As well as the group did on an individual basis, they also teamed up to place third in the 4x100 metre relay with a time of 1:35.75. The feat was particularly impressive since it was the first time the foursome had actually competed together in a relay race.
Baker praised the efforts of the local contingent, who were without teammate Penny Dick for the competition, and said the coaching staff was pleased with their final results against other athletes from Thunder Bay, Marathon, and Kenora.
The summer games were the final event, of what was another successful year, for the local Special Olympic athletes.
They held their annual awards night at the Elks Hall back in late May and the following awards were handed out:
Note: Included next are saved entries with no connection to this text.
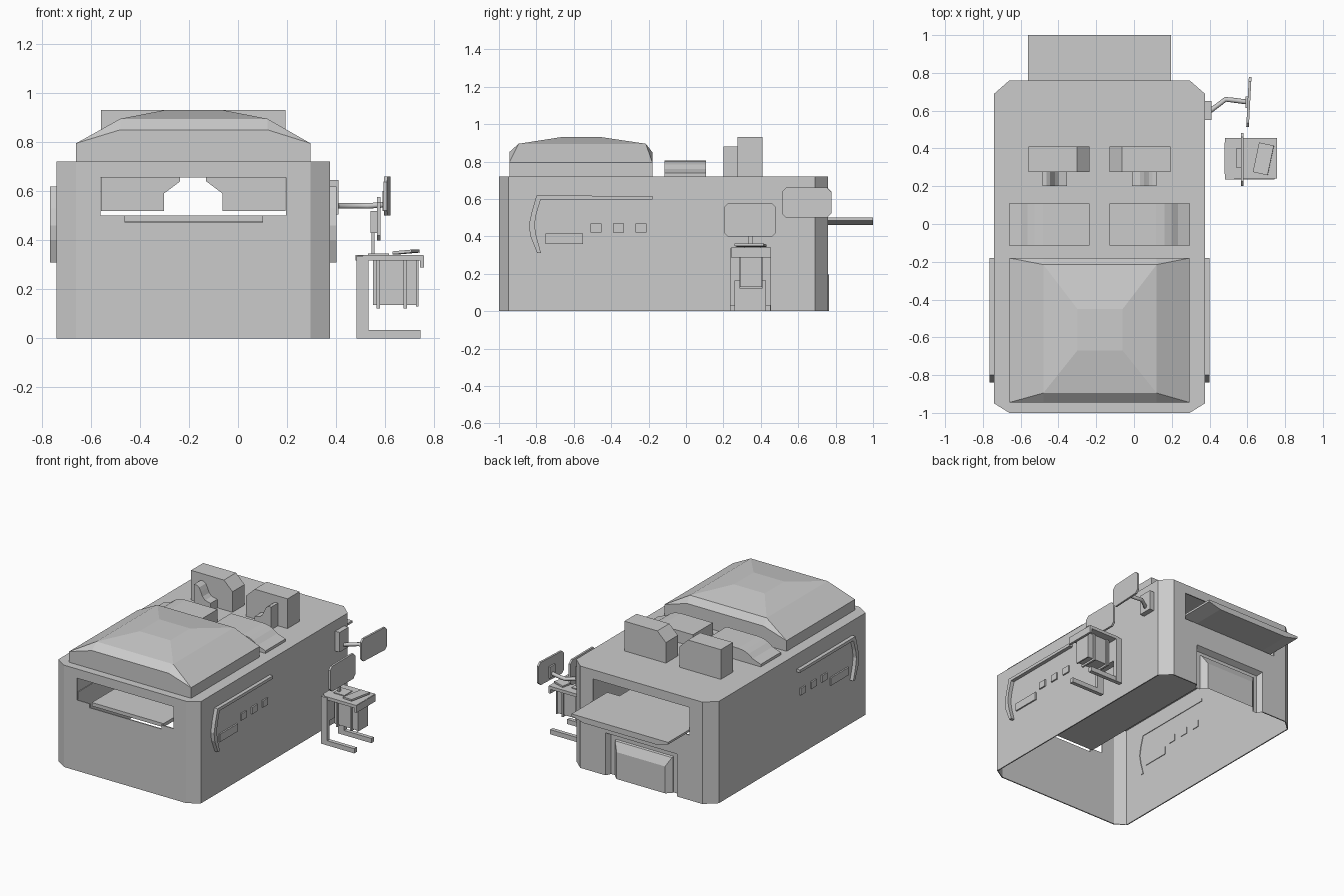
import bpy, bmesh, math
from mathutils import Matrix, Vector

if "Cube" in bpy.data.objects:
    bpy.data.objects.remove(bpy.data.objects["Cube"])

CX = -0.1825  # symmetry plane of the machine housing


def make(name, verts, faces):
    bm = bmesh.new()
    vs = [bm.verts.new(v) for v in verts]
    for f in faces:
        bm.faces.new([vs[i] for i in f])
    bmesh.ops.recalc_face_normals(bm, faces=bm.faces)
    me = bpy.data.meshes.new(name)
    bm.to_mesh(me)
    bm.free()
    ob = bpy.data.objects.new(name, me)
    bpy.context.collection.objects.link(ob)
    return ob


def prism(name, pts, axis, a, b):
    """Extrude a 2D profile along an axis between a and b."""
    def put(p, t):
        return {'x': (t, p[0], p[1]), 'y': (p[0], t, p[1]), 'z': (p[0], p[1], t)}[axis]
    n = len(pts)
    verts = [put(p, a) for p in pts] + [put(p, b) for p in pts]
    faces = [list(range(n)), list(range(n, 2 * n))]
    faces += [[i, (i + 1) % n, n + (i + 1) % n, n + i] for i in range(n)]
    return make(name, verts, faces)


def box(name, x0, x1, y0, y1, z0, z1):
    return prism(name, [(x0, y0), (x1, y0), (x1, y1), (x0, y1)], 'z', z0, z1)


def chamfered(x0, x1, y0, y1, cx, cy):
    return [(x0 + cx, y0), (x1 - cx, y0), (x1, y0 + cy), (x1, y1 - cy),
            (x1 - cx, y1), (x0 + cx, y1), (x0, y1 - cy), (x0, y0 + cy)]


def cut(ob, cutter):
    m = ob.modifiers.new("cut", 'BOOLEAN')
    m.operation, m.solver, m.object = 'DIFFERENCE', 'EXACT', cutter
    cutter.hide_render = True
    cutter.hide_set(True)


def side(s, pts):
    """Offsets from the symmetry plane to x coordinates on side s."""
    return [(CX + s * u, v) for u, v in pts]


# Housing: hollow shell with open bottom
T = 0.008
body = prism("housing", [(-.66, -1), (.295, -1), (.375, -.95), (.375, .69), (.295, .76),
                         (-.66, .76), (-.74, .69), (-.74, -.95)], 'z', 0, .72)
cut(body, prism("cavity_cutter",
                [(-.66, -1 + T), (.295, -1 + T), (.375 - T, -.95), (.375 - T, .69), (.295, .76 - T),
                 (-.66, .76 - T), (-.74 + T, .69), (-.74 + T, -.95)], 'z', -.1, .72 - T))
# Front and rear slots, rear door opening
cut(body, prism("slot_cutter", [(-.56, .655), (-.56, .50), (-.46, .50), (-.46, .472), (.10, .472),
                                (.10, .50), (.195, .50), (.195, .655)], 'y', -1.1, -.9))
cut(body, box("rear_slot_cutter", -.56, .195, .7, .9, .46, .655))
cut(body, box("rear_door_cutter", CX - .28, CX + .28, .7, .9, -.1, .30))

# Tray passing through the machine
box("tray_bed", -.46, .10, -.975, .70, .475, .50)
prism("tray_rear", [(-.56, .50), (-.56, .485), (-.46, .46), (.10, .46), (.195, .485), (.195, .50)],
      'y', .60, 1.0)

# Rear door: recessed frame and raised panel, lofted
rings = [(.28, .30, .76), (.262, .28, .722), (.225, .255, .722), (.222, .25, .735), (.19, .19, .765)]
v, f = [], []
for w, h, y in rings:
    v += [(CX - w, y, 0), (CX - w, y, h), (CX + w, y, h), (CX + w, y, 0)]
for k in range(len(rings) - 1):
    f += [[4 * k + i, 4 * k + i + 1, 4 * k + i + 5, 4 * k + i + 4] for i in range(3)]
n = 4 * (len(rings) - 1)
f.append([n, n + 1, n + 2, n + 3])
make("rear_door", v, f)

# Roof hood: low faceted dome
X0, X1, XA, XB = -.66, .295, -.48, .12
Y0, Y1, YA, YB = -.945, -.18, -.895, -.215
v = [(X0, Y0, .72), (X1, Y0, .72), (X1, Y1, .72), (X0, Y1, .72),
     (X0, Y0, .795), (XA, Y0, .85), (XB, Y0, .85), (X1, Y0, .795),
     (X1, Y1, .795), (XB, Y1, .85), (XA, Y1, .85), (X0, Y1, .795),
     (XA, YA, .895), (XB, YA, .895), (XB, YB, .895), (XA, YB, .895),
     (-.30, -.67, .93), (-.06, -.67, .93), (-.06, -.45, .93), (-.30, -.45, .93)]
make("roof_hood", v, [
    [0, 1, 7, 6, 5, 4], [1, 2, 8, 7], [2, 3, 11, 10, 9, 8], [3, 0, 4, 11], [0, 1, 2, 3],
    [4, 5, 12], [5, 6, 13, 12], [6, 7, 13], [7, 8, 14, 13], [8, 9, 14], [9, 10, 15, 14],
    [10, 11, 15], [11, 4, 12, 15], [12, 13, 17, 16], [13, 14, 18, 17], [14, 15, 19, 18],
    [15, 12, 16, 19], [16, 17, 18, 19]])

# Mirrored parts of the housing
for s, tag in ((1, "right"), (-1, "left")):
    # Curved roof covers behind the hood
    prism("roof_cover_" + tag, side(s, [(.053, .715), (.053, .805), (.30, .805), (.345, .80),
                                        (.38, .785), (.415, .76), (.478, .738), (.478, .715)]),
          'y', -.115, .108)
    # Columns that pass down through the roof
    prism("column_" + tag, side(s, [(.377, .93), (.12, .93), (.053, .865), (.053, .64),
                                    (.12, .59), (.12, .52), (.377, .52)]), 'y', .275, .41)
    prism("column_step_" + tag, side(s, [(.302, .70), (.302, .88), (.28, .88), (.262, .868),
                                         (.248, .84), (.235, .81), (.215, .79), (.172, .78),
                                         (.172, .70)]), 'y', .20, .28)
    # Side handle, trim bar, display and buttons
    w = CX + s * .545

    def out(d):
        return CX + s * (.5575 + d)
    prism("side_handle_" + tag, [(-.80, .618), (-.825, .53), (-.84, .46), (-.832, .40), (-.795, .31),
                                 (-.775, .31), (-.80, .40), (-.81, .46), (-.80, .52), (-.775, .602)],
          'x', w, out(.026))
    prism("trim_bar_" + tag, [(-.80, .618), (-.18, .616), (-.18, .596), (-.78, .596)],
          'x', w, out(.026))
    for nm, y0, y1, z0, z1 in [("side_display_", -.75, -.55, .36, .415)] + [
            ("button_%d_" % i, y, y + .058, .42, .468) for i, y in enumerate((-.51, -.39, -.27))]:
        prism(nm + tag, [(y0, z0), (y1, z0), (y1, z1), (y0, z1)], 'x', w, out(.01))


# Monitors
def monitor(name, x, y, z, w, h, angle):
    ob = prism(name, chamfered(-w / 2, w / 2, -h / 2, h / 2, .022, .022), 'x', -.007, .007)
    ob.matrix_world = Matrix.Translation((x, y, z)) @ Matrix.Rotation(angle, 4, 'Z')


def tube(name, pts, r):
    cu = bpy.data.curves.new(name, 'CURVE')
    cu.dimensions = '3D'
    cu.bevel_depth, cu.bevel_resolution, cu.use_fill_caps = r, 1, True
    sp = cu.splines.new('POLY')
    sp.points.add(len(pts) - 1)
    for p, c in zip(sp.points, pts):
        p.co = (*c, 1)
    ob = bpy.data.objects.new(name, cu)
    bpy.context.collection.objects.link(ob)


monitor("wall_monitor", .608, .645, .58, .265, .16, math.radians(-3))
monitor("desk_monitor", .573, .342, .487, .28, .178, 0)

# Wall monitor bracket and jointed arm
box("arm_bracket", .37, .41, .55, .65, .505, .645)
tube("monitor_arm", [(.405, .60, .54), (.485, .66, .54), (.53, .655, .54), (.605, .645, .545)], .013)
box("arm_mount", .59, .604, .615, .675, .52, .60)

# Desk monitor stand
box("stand_pole", .545, .557, .335, .355, .33, .47)
box("stand_mount", .54, .57, .30, .40, .43, .52)
box("stand_foot", .53, .615, .31, .40, .338, .346)

# Desk: top, arched upright, feet
prism("desk_top", [(.48, .265), (.51, .24), (.755, .24), (.755, .455), (.51, .455), (.48, .43)],
      'z', .318, .34)
box("desk_front_lip", .742, .758, .24, .455, .288, .338)
prism("desk_upright", [(.235, 0), (.235, .335), (.455, .335), (.455, 0), (.425, 0), (.425, .165),
                       (.262, .165), (.262, 0)], 'x', .483, .533)
for y in (.235, .425):
    box("desk_foot", .483, .745, y, y + .028, 0, .033)

# Cabinet under the desk with ribs and a front plate
box("cabinet", .55, .725, .295, .40, .135, .32)
box("cabinet_front", .725, .735, .288, .405, .13, .32)
for x in (.565, .675):
    box("cabinet_rib", x, x + .013, .285, .41, .122, .32)

# Keypad and loose pad on the desk
kp = box("keypad", -.04, .04, -.08, .08, -.006, .006)
kp.matrix_world = (Matrix.Translation((.685, .345, .352)) @ Matrix.Rotation(math.radians(-12), 4, 'Z')
                   @ Matrix.Rotation(math.radians(-5), 4, 'Y'))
Larry Flatt Memorial Trophy for sportsmanship:
•5-pin bowling--high single female, Joan Jourdain; male, Gerald Carrier; high double female, Cindy Boundy; high double male, Lynn McReady; high triple female, Karen Erwin; high triple male (Thomas Fraser); most improved male (Brad Holland); and most improved female (Rose Cunningham).
•5-pin bowling (Adapt program)--high single female, Joanna Fraser; high single male, John Pochailo; high double female, Tracey Zub; high double male, Elliot Skead; most improved female, Val Race; and Most improved male, Terry Hlynski.
•10-pin bowling--first-half high single, Stewart Skead; second-half high single, Gerald Nugent; first-half high double, Jack McLeod; second-half high double, Chris Strain; first-half most pins over average, Carrie Jolicoeur; second-half most pins over average, Sherri McNabb; and most improved Clifford Hatfield.
•Cross-country skiing--most improved female, Angie Pernsky; and most improved male Clifford Hatfield.
•Snowshoeing--most improved female, Joyce Gosselin; and most improved male (Arlan Scott).
•Power lifting--Arlan Scott.
•Swimming--top swimmer Angie Pernsky; most improved; Penny Dick
and most promising (Devon Stearns).